Okay. The aim of the game is to collect all the items. Two are possible, the third is separated by a divide which you can't cross by any discernible normal method. You can give up at any time and leave through the door, where you're told that "You Live On Earth" and it's the first of two endings.
But there's something else going on. There's someone else in the area with you, who you can approach. If you do so, he spouts a series of pro-community/rationality cliches ("United we stand, divided we fall", "Justice is fairness". The sort of thing Rand is 100% against, basically) and advises you try a special move. When you do this, an overlay of other paths fades into view, which move as you move, but - as you eventually realise - you can't interact with whatever. The advice has no meaningful effect in the world.
Eventually, you submit and go and end the game. The point being, that there is no second ending. The world is the world and we have to live in it, and anyone saying anything contrary to that is full of the proverbial shit. 1=1 and all that. It's point is hammered home by small things like the identity of the person you're trapped with's identity changing on re-play - on time an artist, the next a medicine-man. Point being, that anyone who says this kind of thing is full of shit.
That's my take anyway. It's strength is that it actually uses the medium - in that it's reliant on that final leap from yourself. You need someone to play it and think about it. It's a philosophical argument you interact with. The final leap isn't in the game - it's in your head.
The problem is that I think the game actually holds its contrary thesis. Yeah, there almost certainly isn't a way to get that third item... but we don't know for sure. I'm writing this half expecting someone to say "no, you have to do this". I know that's clearly anti-Objectivist, but it's there. Even in a simulation reduced as far down to the basics as Rationalization is, to try and show you this is how the world is it doesn't prove it. In fact, the opposite. It just makes you feel there must be a way through, in defiance of all logic. Without actually having some knowledge of Rand, I suspect that's the message I'd have taken from it. John - who doesn't - gave it a shot and just left immediately thinking it an annoying webgame. In other words, it lacks clarity unless you're already talking to the converted (or, at least, those like me who are aware of what the converted think).
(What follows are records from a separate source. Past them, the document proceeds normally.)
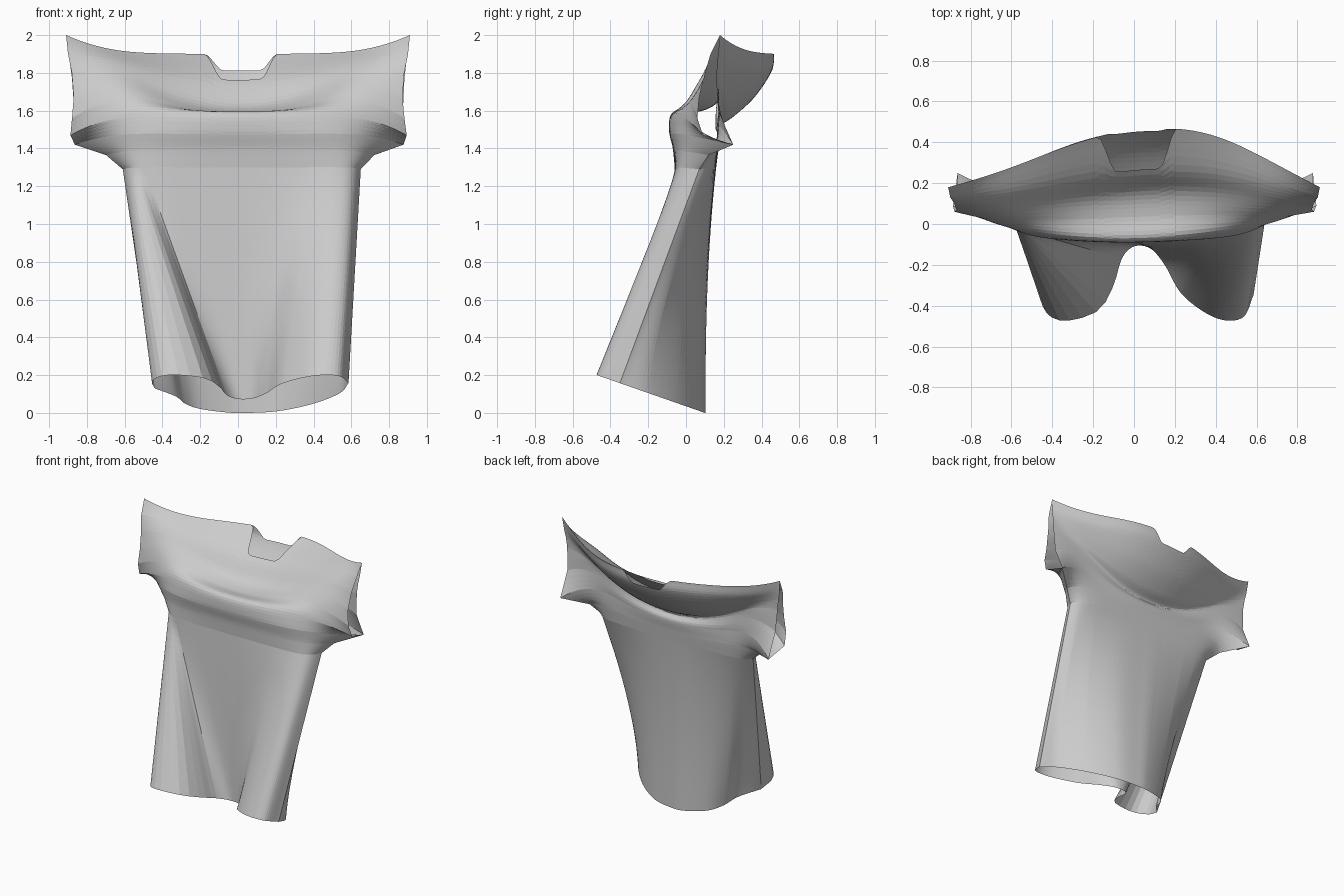
import bpy, bmesh
from mathutils import Vector

cube = bpy.data.objects.get("Cube")
if cube:
    bpy.data.objects.remove(cube, do_unlink=True)

COLUMNS, LOWER_ROWS, UPPER_ROWS = 84, 26, 32

# Hem outline of each panel: (position across the panel, x, y)
FRONT_HEM = [(-1, -.44, -.27), (-.95, -.455, -.38), (-.9, -.4, -.46), (-.86, -.3, -.47),
             (-.82, -.17, -.42), (-.78, -.1, -.3), (-.72, -.06, -.17), (-.45, 0, -.11),
             (0, .08, -.12), (.3, .15, -.2), (.55, .24, -.35), (.75, .4, -.46),
             (.87, .53, -.46), (1, .585, -.35)]
BACK_HEM = [(-1, -.44, -.27), (-.85, -.33, -.15), (-.7, -.28, -.04), (-.5, -.2, .04),
            (-.2, -.05, .095), (0, .06, .1), (.3, .22, .07), (.6, .4, -.04),
            (.85, .54, -.2), (1, .585, -.35)]

# Chest profiles (y, z) from the armpit level up to the shoulder seam
FRONT_MID = [(-.06, 1.3), (-.07, 1.4), (-.09, 1.5), (-.07, 1.59),
             (.04, 1.59), (.15, 1.63), (.26, 1.76), (.46, 1.9)]
FRONT_SIDE = [(-.04, 1.3), (-.03, 1.4), (-.025, 1.5), (-.01, 1.6),
              (.04, 1.69), (.11, 1.77), (.19, 1.85), (.31, 1.915)]
BACK_MID = [(.16, 1.3), (.17, 1.38), (.18, 1.46), (.16, 1.51),
            (.24, 1.56), (.36, 1.67), (.45, 1.81), (.46, 1.9)]
BACK_SIDE = [(.14, 1.3), (.16, 1.42), (.17, 1.55), (.17, 1.67),
             (.19, 1.71), (.24, 1.77), (.29, 1.84), (.31, 1.915)]

# Sleeve edges (x, y, z): armpit, sleeve seam, then the open cuff
SEAM = [(.63, .07, 1.29), (.71, .12, 1.365), (.87, .25, 1.42)]
FRONT_CUFF = SEAM + [(.89, .09, 1.47), (.88, .06, 1.56), (.87, .07, 1.67),
                     (.88, .1, 1.8), (.9, .13, 1.9), (.91, .18, 2)]
BACK_CUFF = SEAM + [(.87, .17, 1.6), (.88, .16, 1.77), (.89, .165, 1.85),
                    (.9, .17, 1.9), (.905, .175, 1.95), (.91, .18, 2)]


def spline(points, t):
    """Smooth curve through evenly spaced points, t from 0 to 1."""
    pts = [Vector(p) for p in points]
    s = min(max(t, 0), 1) * (len(pts) - 1)
    i = min(int(s), len(pts) - 2)
    f = s - i
    b, c = pts[i], pts[i + 1]
    a = pts[i - 1] if i else b * 2 - c
    d = pts[i + 2] if i + 2 < len(pts) else c * 2 - b
    return (b * 2 + (c - a) * f + (a * 2 - b * 5 + c * 4 - d) * f ** 2
            + (b * 3 - a - c * 3 + d) * f ** 3) / 2


def polyline(points, t):
    """Straight segments through evenly spaced points."""
    s = t * (len(points) - 1)
    i = min(int(s), len(points) - 2)
    return Vector(points[i]).lerp(Vector(points[i + 1]), s - i)


def hem_point(table, u):
    """Point on the sloping hem for a position across the panel."""
    n = len(table) - 1
    i = max(k for k in range(n) if table[k][0] <= u or k == 0)
    f = (u - table[i][0]) / (table[i + 1][0] - table[i][0])
    p = spline([row[1:] for row in table], (i + f) / n)
    return Vector((p.x, p.y, .035 - .35 * p.y))


def chest_point(mid, side, cuff, u, v):
    """Blend the three profiles evenly from the middle to the cuff."""
    m, s, e = spline(mid, v), spline(side, v), polyline(cuff, v)
    w, k = u * u, .75 ** 2
    total = Vector((e.y, e.z)) - m
    c = (total - (s - m) / k) / (1 - k ** 3)
    p = m + (total - c) * w + c * w ** 4
    x = u * (.63 * (1.3 - .3 * w) + (e.x - .63) * w * w) + .02 * (1 - v) ** 4
    return Vector((x, p.x + .1 * u * (1 - w) * v * v, p.y))


def step(a, b, x):
    t = min(max((x - a) / (b - a), 0), 1)
    return t * t * (3 - 2 * t)


def add_panel(bm, hem, mid, side, cuff, ease):
    rows = []
    for r in range(LOWER_ROWS + UPPER_ROWS + 1):
        row = []
        for c in range(COLUMNS + 1):
            t = 2 * c / COLUMNS - 1
            u = t * (1.2 - .2 * t * t)
            if r < LOWER_ROWS:
                f = r / LOWER_ROWS
                low, high = hem_point(hem, u), chest_point(mid, side, cuff, u, 0)
                p = low.lerp(high, f)
                p.y = low.y + (high.y - low.y) * f ** (1 + ease * (1 - u * u))
            else:
                # Neckline cut down in the middle
                x = chest_point(mid, side, cuff, u, 1).x
                neck = step(-.18, -.08, x) * (1 - step(.12, .21, x))
                v = (r - LOWER_ROWS) / UPPER_ROWS * (1 - .14 * neck)
                p = chest_point(mid, side, cuff, u, v)
            row.append(bm.verts.new(p))
        rows.append(row)
    for low, high in zip(rows, rows[1:]):
        for c in range(COLUMNS):
            quad = (low[c], low[c + 1], high[c + 1], high[c])
            bm.faces.new(quad if mid is FRONT_MID else quad[::-1])


# Shirt: two draped panels sewn along the sides, sleeves and shoulders
bm = bmesh.new()
add_panel(bm, FRONT_HEM, FRONT_MID, FRONT_SIDE, FRONT_CUFF, 0)
add_panel(bm, BACK_HEM, BACK_MID, BACK_SIDE, BACK_CUFF, 1.5)
bmesh.ops.remove_doubles(bm, verts=[v for v in bm.verts if v.is_boundary], dist=.003)
bmesh.ops.triangulate(bm, faces=bm.faces[:])
mesh = bpy.data.meshes.new("shirt")
bm.to_mesh(mesh)
bm.free()
shirt = bpy.data.objects.new("shirt", mesh)
bpy.context.collection.objects.link(shirt)

# Plain cloth colour
cloth = bpy.data.materials.new("light_grey_cloth")
cloth.use_nodes = True
colour = (.6, .6, .6, 1)
cloth.diffuse_color = colour
cloth.node_tree.nodes["Principled BSDF"].inputs["Base Color"].default_value = colour
mesh.materials.append(cloth)
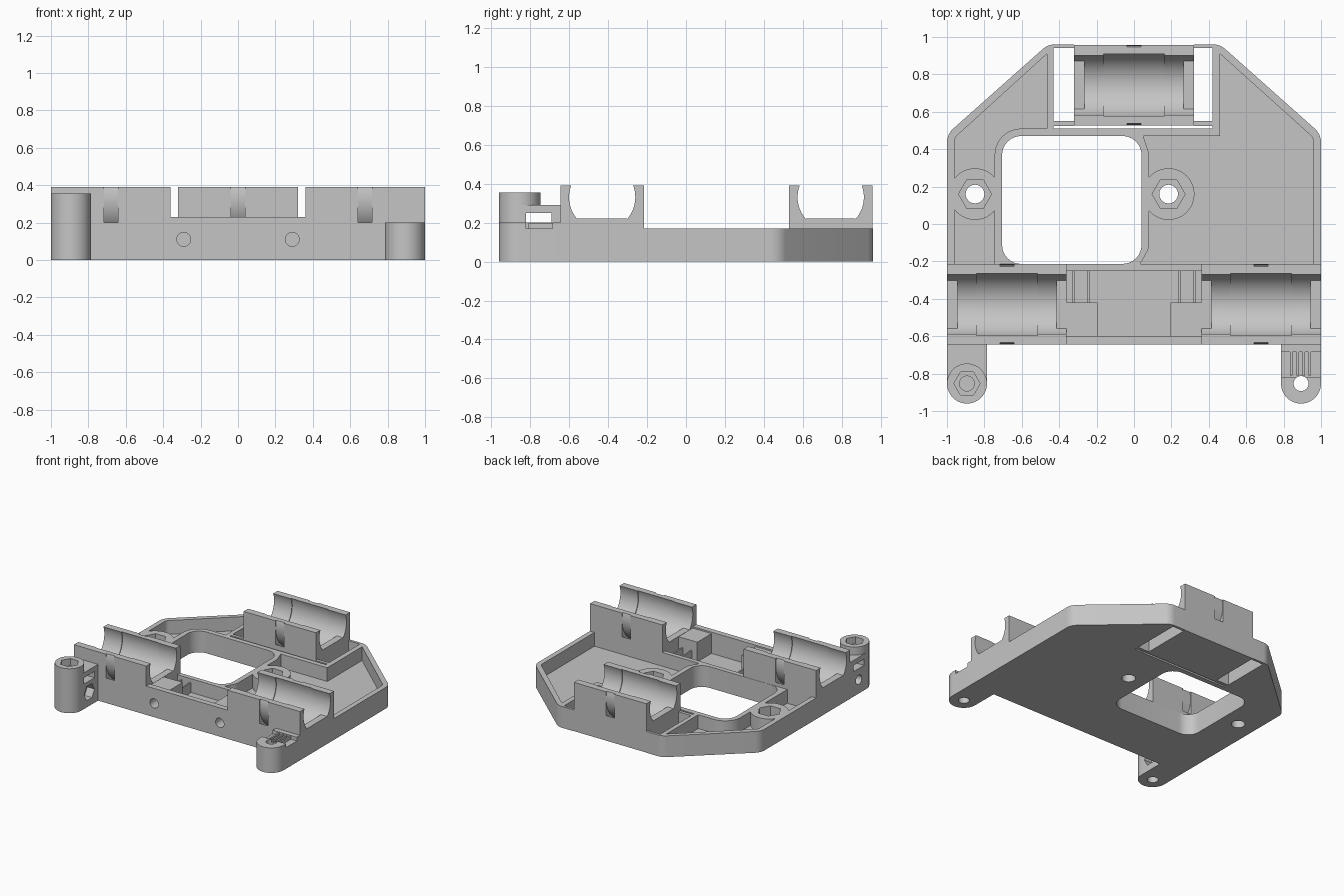
import bpy, bmesh
from math import sin, cos, tan, pi
from mathutils import Vector

if "Cube" in bpy.data.objects:
    bpy.data.objects.remove(bpy.data.objects["Cube"])

grey = bpy.data.materials.new("plain grey")
grey.use_nodes = True
grey.diffuse_color = (0.56, 0.56, 0.56, 1)
grey.node_tree.nodes["Principled BSDF"].inputs["Base Color"].default_value = grey.diffuse_color


def prism(name, pts, lo, hi, axis="z"):
    """Extrude a 2D profile along one axis."""
    place = {"x": lambda u, v, w: (w, u, v),
             "y": lambda u, v, w: (u, w, v),
             "z": lambda u, v, w: (u, v, w)}[axis]
    bm = bmesh.new()
    low = [bm.verts.new(place(u, v, lo)) for u, v in pts]
    high = [bm.verts.new(place(u, v, hi)) for u, v in pts]
    bm.faces.new(low)
    bm.faces.new(high)
    n = len(pts)
    for i in range(n):
        j = (i + 1) % n
        bm.faces.new((low[i], low[j], high[j], high[i]))
    bmesh.ops.recalc_face_normals(bm, faces=bm.faces)
    mesh = bpy.data.meshes.new(name)
    bm.to_mesh(mesh)
    bm.free()
    mesh.materials.append(grey)
    ob = bpy.data.objects.new(name, mesh)
    bpy.context.collection.objects.link(ob)
    return ob


def box(name, x0, x1, y0, y1, z0, z1):
    return prism(name, [(x0, y0), (x1, y0), (x1, y1), (x0, y1)], z0, z1)


def ngon(cx, cy, r, n=48):
    return [(cx + r * cos(2 * pi * i / n), cy + r * sin(2 * pi * i / n)) for i in range(n)]


def rounded(corners, steps=8):
    """Round each (x, y, radius) corner of a polygon."""
    out = []
    for i, (x, y, r) in enumerate(corners):
        p = Vector((x, y))
        if r == 0:
            out.append((x, y))
            continue
        a = (Vector(corners[i - 1][:2]) - p).normalized()
        b = (Vector(corners[(i + 1) % len(corners)][:2]) - p).normalized()
        half = a.angle(b) / 2
        centre = p + (a + b).normalized() * (r / sin(half))
        start = p + a * (r / tan(half)) - centre
        end = p + b * (r / tan(half)) - centre
        for k in range(steps + 1):
            t = k / steps
            q = centre + (start * (1 - t) + end * t).normalized() * r
            out.append((q.x, q.y))
    return out


def combine(target, other, op="DIFFERENCE"):
    mod = target.modifiers.new("bool", "BOOLEAN")
    mod.operation, mod.solver, mod.object = op, "EXACT", other
    bpy.context.view_layer.objects.active = target
    bpy.ops.object.modifier_apply(modifier=mod.name)
    bpy.data.objects.remove(other)


def cut(target, *cutters):
    for c in cutters:
        combine(target, c)


RIM, FLOOR, TOP = 0.17, 0.06, 0.39

# Tray with rim, two pockets, the large opening and the slots round the back holder
frame = prism("tray_frame", rounded([(-1, -0.23, 0), (1, -0.23, 0), (1, 0.48, 0.1),
              (0.46, 0.96, 0.1), (-0.46, 0.96, 0.1), (-1, 0.48, 0.1)]), 0, RIM)
cut(frame,
    prism("pocket", rounded([(-0.96, -0.22, 0), (-0.745, -0.22, 0), (-0.745, 0.51, 0.14),
          (-0.465, 0.51, 0), (-0.465, 0.91, 0), (-0.96, 0.46, 0.05)]), FLOOR, 1),
    prism("pocket", rounded([(0.03, -0.22, 0), (0.96, -0.22, 0), (0.96, 0.46, 0.05),
          (0.46, 0.91, 0), (0.46, 0.47, 0), (0.05, 0.47, 0), (0.08, 0.38, 0.08),
          (0.08, -0.13, 0.08)]), FLOOR, 1),
    prism("opening", rounded([(-0.705, -0.213, 0.1), (0.04, -0.213, 0.1),
          (0.04, 0.47, 0.1), (-0.705, 0.47, 0.1)]), -1, 1),
    box("slit", -0.43, 0.42, 0.51, 0.525, -1, 1),
    box("seat", -0.32, 0.32, 0.518, 1.1, -1, 1),
    box("window", -0.43, -0.31, 0.55, 0.94, -1, 1),
    box("window", 0.31, 0.42, 0.55, 0.94, -1, 1))

# Screw bosses with hex nut traps
for name, x in (("right_boss", -0.85), ("middle_boss", 0.185)):
    boss = prism(name, ngon(x, 0.16, 0.138), 0.03, RIM)
    cut(boss, prism("nut", ngon(x, 0.16, 0.088, 6), 0.08, 1),
        prism("hole", ngon(x, 0.16, 0.05), -1, 1))
    cut(frame, prism("hole", ngon(x, 0.16, 0.05), -1, 1))


def bearing_holder(name, x0, x1, cy, slot_x):
    """Block with a round cradle, end lips and a cable tie slot."""
    cz, half = 0.33, 0.215
    ob = box(name, x0, x1, cy - half, cy + half, 0, TOP)
    ring = prism("tie", ngon(cy, cz, 0.251), slot_x - 0.0375, slot_x + 0.0375, "x")
    cut(ring, prism("core", ngon(cy, cz, 0.213), -2, 2, "x"))
    cut(ob, ring,
        prism("bore", ngon(cy, cz, 0.17, 64), x0 - 1, x1 + 1, "x"),
        prism("relief", ngon(cy, cz, 0.176, 64), slot_x - 0.163, slot_x + 0.163, "x"))
    for i, x in enumerate((x0, x1 - 0.055)):
        box(f"{name}_lip_{i + 1}", x, x + 0.055, cy - 0.128, cy + 0.128, 0.13, 0.22)


bearing_holder("right_bearing_holder", -1, -0.36, -0.43, -0.68)
bearing_holder("left_bearing_holder", 0.36, 1, -0.43, 0.68)
bearing_holder("back_bearing_holder", -0.32, 0.32, 0.7425, 0)

# Middle bridge with screw blocks and thin ribs
bridge = box("front_bridge", -0.36, 0.36, -0.645, -0.215, 0, 0.23)
cut(bridge, box("well", -0.4, 0.4, -0.6, -0.25, FLOOR, 1),
    box("back_step", -0.5, 0.5, -0.3, 0, RIM, 1))
for side, s in (("right", -1), ("left", 1)):
    a, b = sorted((s * 0.195, s * 0.36))
    block = box(f"{side}_screw_block", a, b, -0.61, -0.42, 0.03, 0.218)
    hole = ngon(s * 0.29, 0.11, 0.037)
    cut(block, prism("screw_hole", hole, -0.7, -0.45, "y"))
    cut(bridge, prism("screw_hole", hole, -0.7, -0.55, "y"))
    for i, x in enumerate((0.245, 0.325)):
        box(f"{side}_rib_{i + 1}", s * x - 0.006, s * x + 0.006, -0.43, -0.24, 0.04, 0.14)


def ear_outline(cx):
    r = 0.107
    arc = [(cx + r * cos(pi + pi * i / 24), -0.853 + r * sin(pi + pi * i / 24)) for i in range(25)]
    return arc + [(cx + r, -0.63), (cx - r, -0.63)]


# Tall ear with nut traps and a cross slot
tall = prism("tall_ear", ear_outline(-0.893), 0, 0.29)
combine(tall, prism("post", ngon(-0.893, -0.853, 0.107), 0.01, 0.355), "UNION")
cut(tall, box("slot", -1.2, -0.6, -0.82, -0.69, 0.2, 0.25),
    prism("nut", ngon(-0.893, -0.853, 0.07, 6), 0.3, 1),
    prism("top_hole", ngon(-0.893, -0.853, 0.04), 0.15, 1),
    prism("bottom_hole", ngon(-0.893, -0.853, 0.04), -1, 0.1),
    prism("side_nut", ngon(-0.755, 0.11, 0.065, 6), -0.85, -0.7, "x"),
    prism("side_hole", ngon(-0.755, 0.11, 0.037), -1.2, -0.7, "x"))

# Low ear with a toothed belt seat
low = prism("low_ear", ear_outline(0.893), 0, 0.2)
cut(low, box("belt_seat", 0.7, 1.2, -0.82, -0.685, RIM, 1))
for i in range(4):
    x = 0.835 + i * 0.033
    combine(low, box("tooth", x, x + 0.013, -0.81, -0.67, 0.15, 0.195), "UNION")
cut(low, prism("hole", ngon(0.893, -0.853, 0.04), -1, 1))

# Smooth the round faces and keep the edges crisp
for ob in bpy.context.scene.objects:
    ob.select_set(ob.type == "MESH")
bpy.context.view_layer.objects.active = frame
bpy.ops.object.shade_smooth_by_angle(angle=0.5)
It's simplification hits on its other problem - one which Rand shares. In cutting to these fundamentals, the opposition is reduced to a pure straw man.
EDIT: Oh, be sure to read the comments here. It's kind of proving my point.